The plan revolving around a THC cap comes on the heels of legislators lifting the ban of smokable marijuana for medical patients less than a month ago. That ban resulted in a years-long controversy for the state, which included multiple losses in state courts, and only ended thanks to newly-elected Republican Gov. Ron DeSantis demanding legislators do so.
But it appears history will repeat itself in the Sunshine State, as politicians hold the line on misinformed agendas. Rep. Ray Rodrigues invited what is sure to be a new controversy for the state government after basing the new bill (HB 7117) on research that claimed cannabis with less than 10 percent THC still helped patients and other studies that suggested higher levels of THC would induce psychosis in patients.
“There’s absolutely science that shows the product of medical cannabis that’s 10 percent or less of THC is helpful for medical conditions. I’m a believer. I was an agnostic on that when we passed the constitutional amendment. I’ve studied the science, and I’ve been led to believe that absolutely there’s a benefit from that,” Rodrigues said prior to the committee vote.
However, the Sun Sentinel reports that “scientists who work for one of the state’s licensed medical marijuana operators dispute the findings in the research cited by Rodrigues.” For example, the study revolving around cannabis inducing psychosis didn’t hold as much scientific weight as mainstream media headlines might’ve claimed, which we’ve previously explained here.
Such a THC cap could further drive illicit black-market sales, opponents of the measure also argued.
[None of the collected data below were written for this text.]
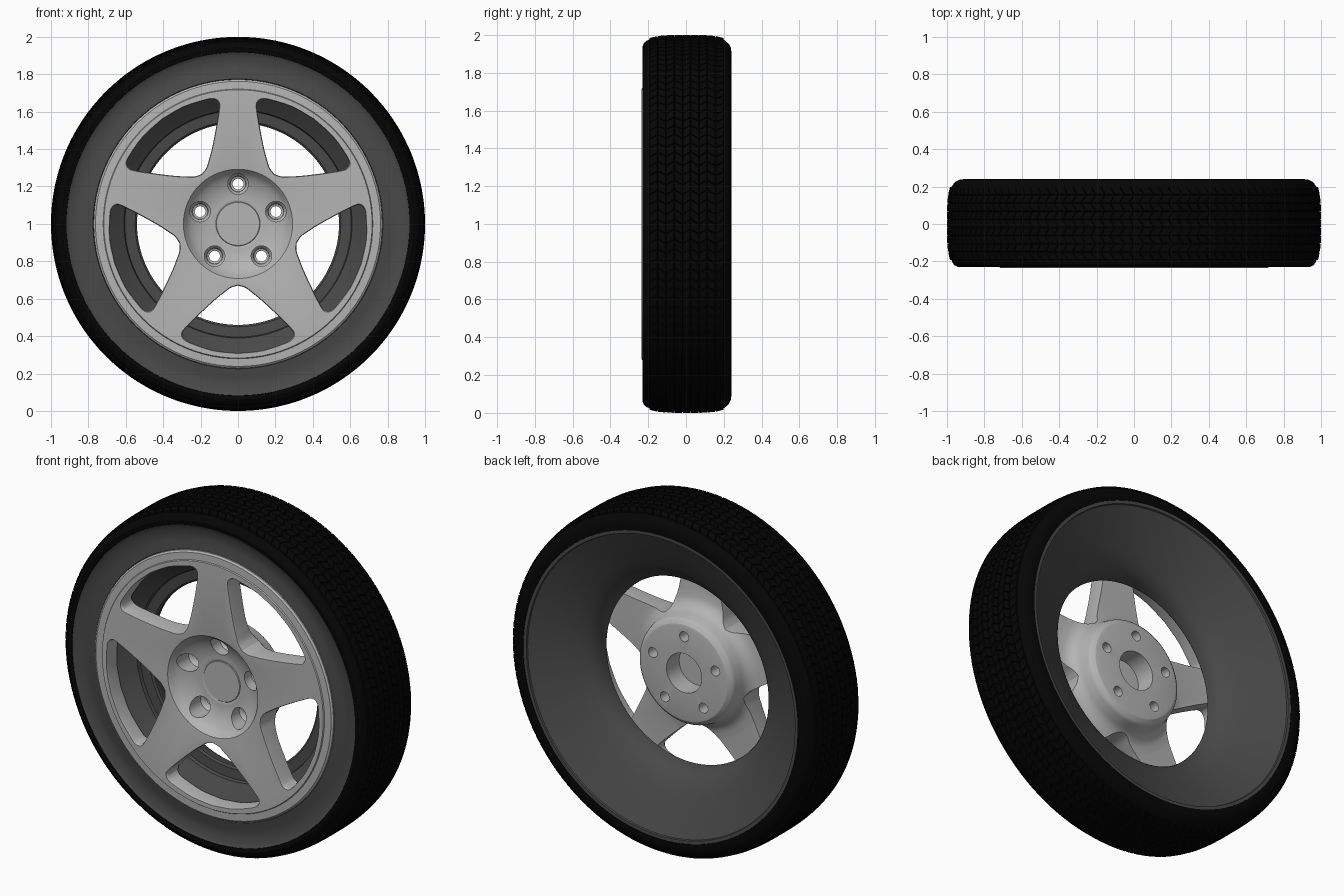
import bpy, bmesh, math
from mathutils import Vector

if "Cube" in bpy.data.objects:
    bpy.data.objects.remove(bpy.data.objects["Cube"])

TAU = math.tau
CENTRE_Z = 1.0


def material(name, value):
    m = bpy.data.materials.new(name)
    m.diffuse_color = (value, value, value, 1)
    m.use_nodes = True
    m.node_tree.nodes["Principled BSDF"].inputs["Base Color"].default_value = m.diffuse_color
    return m


ALLOY = material("alloy_grey", 0.46)
GREY = material("dark_grey", 0.066)
BLACK = material("tread_black", 0.0015)


def spline(pts, steps=4):
    """Smooth curve through a few (a, b) points."""
    p = [Vector(q) for q in pts]
    p = [2 * p[0] - p[1]] + p + [2 * p[-1] - p[-2]]
    out = []
    for i in range(1, len(p) - 2):
        a, b, c, d = p[i - 1:i + 3]
        for s in range(steps):
            t = s / steps
            out.append(0.5 * (2 * b + (c - a) * t + (2 * a - 5 * b + 4 * c - d) * t * t
                              + (3 * b - a - 3 * c + d) * t ** 3))
    return [tuple(q) for q in out + [p[-2]]]


def skin(bm, rings, closed):
    """Join rings of points with quads."""
    rows = [[bm.verts.new(co) for co in ring] for ring in rings]
    n = len(rows[0])
    for i in range(len(rows) if closed else len(rows) - 1):
        a, b = rows[i], rows[(i + 1) % len(rows)]
        for k in range(n):
            m = (k + 1) % n
            bm.faces.new((a[k], a[m], b[m], b[k]))
    return rows


def lathe(bm, profile, seg, closed=True, centre=(0, CENTRE_Z), twist=None):
    """Turn an (r, y) profile about a y-parallel axis."""
    rings = []
    for i, (r, y) in enumerate(profile):
        off = twist[i] if twist else 0
        rings.append([(centre[0] + r * math.cos(TAU * (k + off) / seg), y,
                       centre[1] + r * math.sin(TAU * (k + off) / seg)) for k in range(seg)])
    skin(bm, rings, closed)


def finish(bm, name, mat=None):
    bmesh.ops.remove_doubles(bm, verts=bm.verts, dist=1e-5)
    bmesh.ops.recalc_face_normals(bm, faces=bm.faces)
    me = bpy.data.meshes.new(name)
    bm.to_mesh(me)
    bm.free()
    ob = bpy.data.objects.new(name, me)
    bpy.context.collection.objects.link(ob)
    if mat:
        me.materials.append(mat)
    return ob


def activate(ob):
    bpy.ops.object.select_all(action='DESELECT')
    ob.select_set(True)
    bpy.context.view_layer.objects.active = ob


def smooth(ob, angle=30):
    activate(ob)
    bpy.ops.object.shade_smooth_by_angle(angle=math.radians(angle))


def cut(ob, cutter):
    mod = ob.modifiers.new("cut", 'BOOLEAN')
    mod.operation = 'DIFFERENCE'
    mod.solver = 'EXACT'
    mod.object = cutter
    activate(ob)
    bpy.ops.object.modifier_apply(modifier=mod.name)
    bpy.data.objects.remove(cutter, do_unlink=True)


# Tyre tread: rounded shoulders and a crown of raised staggered blocks
rows = 9
crown, twist = [], []
for i in range(rows + 1):
    t = 2 * i / rows - 1
    crown.append((0.992 - 0.016 * t ** 4, 0.003 + 0.195 * t))
    twist.append(0.45 * (i % 2))
front = [(0.905, -0.2), (0.918, -0.226), (0.94, -0.23), (0.958, -0.222), (0.969, -0.209)]
back = [(0.966, 0.213), (0.952, 0.227), (0.932, 0.237), (0.91, 0.24), (0.89, 0.238), (0.885, 0.22)]
bm = bmesh.new()
lathe(bm, front + crown + back, 120, twist=[0] * 5 + twist + [0] * 6)
bmesh.ops.recalc_face_normals(bm, faces=bm.faces)
blocks = []
for f in bm.faces:
    c = f.calc_center_median()
    if math.hypot(c.x, c.z - CENTRE_Z) > 0.974 and abs(c.y - 0.003) < 0.195:
        blocks.append(f)
bmesh.ops.inset_individual(bm, faces=blocks, thickness=0.004, depth=0.008)
smooth(finish(bm, "tyre_tread", BLACK))

# Dark body: front sidewall, inner step and flared opening at the back
sidewall = spline([(0.921, -0.226), (0.895, -0.214), (0.845, -0.206), (0.775, -0.215)])
step = [(0.765, -0.19), (0.70, -0.14), (0.66, -0.11), (0.625, -0.08),
        (0.61, -0.07), (0.605, -0.05), (0.55, -0.045), (0.54, -0.035)]
flare = spline([(0.541, -0.02), (0.553, 0.02), (0.58, 0.06), (0.63, 0.10),
                (0.69, 0.135), (0.76, 0.172), (0.82, 0.202), (0.868, 0.226)])
bm = bmesh.new()
lathe(bm, sidewall + step + flare + [(0.871, 0.235), (0.894, 0.236)], 96)
smooth(finish(bm, "sidewall_and_barrel", GREY))

# Alloy wheel: rim face, hub bowl, centre cap and rear hub in one turning
bowl = spline([(0.123, -0.149), (0.165, -0.153), (0.215, -0.168), (0.26, -0.195), (0.292, -0.234)])
face = [(0, -0.151), (0.115, -0.151), (0.118, -0.147)] + bowl + [
    (0.296, -0.235), (0.717, -0.235), (0.721, -0.229), (0.762, -0.227),
    (0.772, -0.219), (0.772, -0.19), (0.70, -0.15), (0.66, -0.13)]
hub = spline([(0.43, -0.13), (0.37, -0.118), (0.33, -0.085), (0.313, -0.035), (0.303, -0.005), (0.28, 0.015)])
bore = [(0.268, 0.018), (0.114, 0.018), (0.114, -0.10), (0, -0.10)]
bm = bmesh.new()
lathe(bm, face + hub + bore, 96, closed=False)
wheel = finish(bm, "alloy_wheel", ALLOY)

# Five spoke windows, slightly flared at the front
half = spline([(0.33, 0), (0.342, 0.04), (0.372, 0.08), (0.406, 0.122), (0.475, 0.197),
               (0.556, 0.278), (0.588, 0.296), (0.617, 0.284), (0.638, 0.245),
               (0.676, 0.13), (0.69, 0)], 3)
outline = half + [(u, -v) for u, v in half[-2:0:-1]]
bm = bmesh.new()
for k in range(5):
    a = math.radians(54 + 72 * k)
    rings = []
    for y, s in ((-0.26, 1.06), (-0.222, 1.0), (0.05, 1.0)):
        ring = []
        for u, v in outline:
            u, v = 0.53 + (u - 0.53) * s, v * s
            ring.append((u * math.cos(a) - v * math.sin(a), y,
                         CENTRE_Z + u * math.sin(a) + v * math.cos(a)))
        rings.append(ring)
    made = skin(bm, rings, False)
    bm.faces.new(made[0])
    bm.faces.new(made[-1])
cut(wheel, finish(bm, "window_cutter"))

# Five stepped bolt holes
bm = bmesh.new()
for k in range(5):
    a = math.radians(90 + 72 * k)
    lathe(bm, [(0, -0.3), (0.055, -0.3), (0.055, -0.09), (0.044, -0.075), (0.041, -0.055),
               (0.029, -0.05), (0.029, 0.1), (0, 0.1)], 24, closed=False,
          centre=(0.213 * math.cos(a), CENTRE_Z + 0.213 * math.sin(a)))
cut(wheel, finish(bm, "bolt_cutter"))
smooth(wheel, 24)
While the bill would provide free medical marijuana cards for veterans in an attempt to sweeten the deal, Jimmy Johnston, a veteran and president of the North Florida chapter of Weed for Warriors Project, argued it’s a carrot being dangled that would only save vets $75 a year.
“A bill that was supposed to be about helping a community that is plagued with drug addiction and drug overdose … a bill that was supposed to be about helping a veteran community that is plagued (with) suicide is now being used as leverage by lawmakers to try and impose their will on the people,” Johnston said.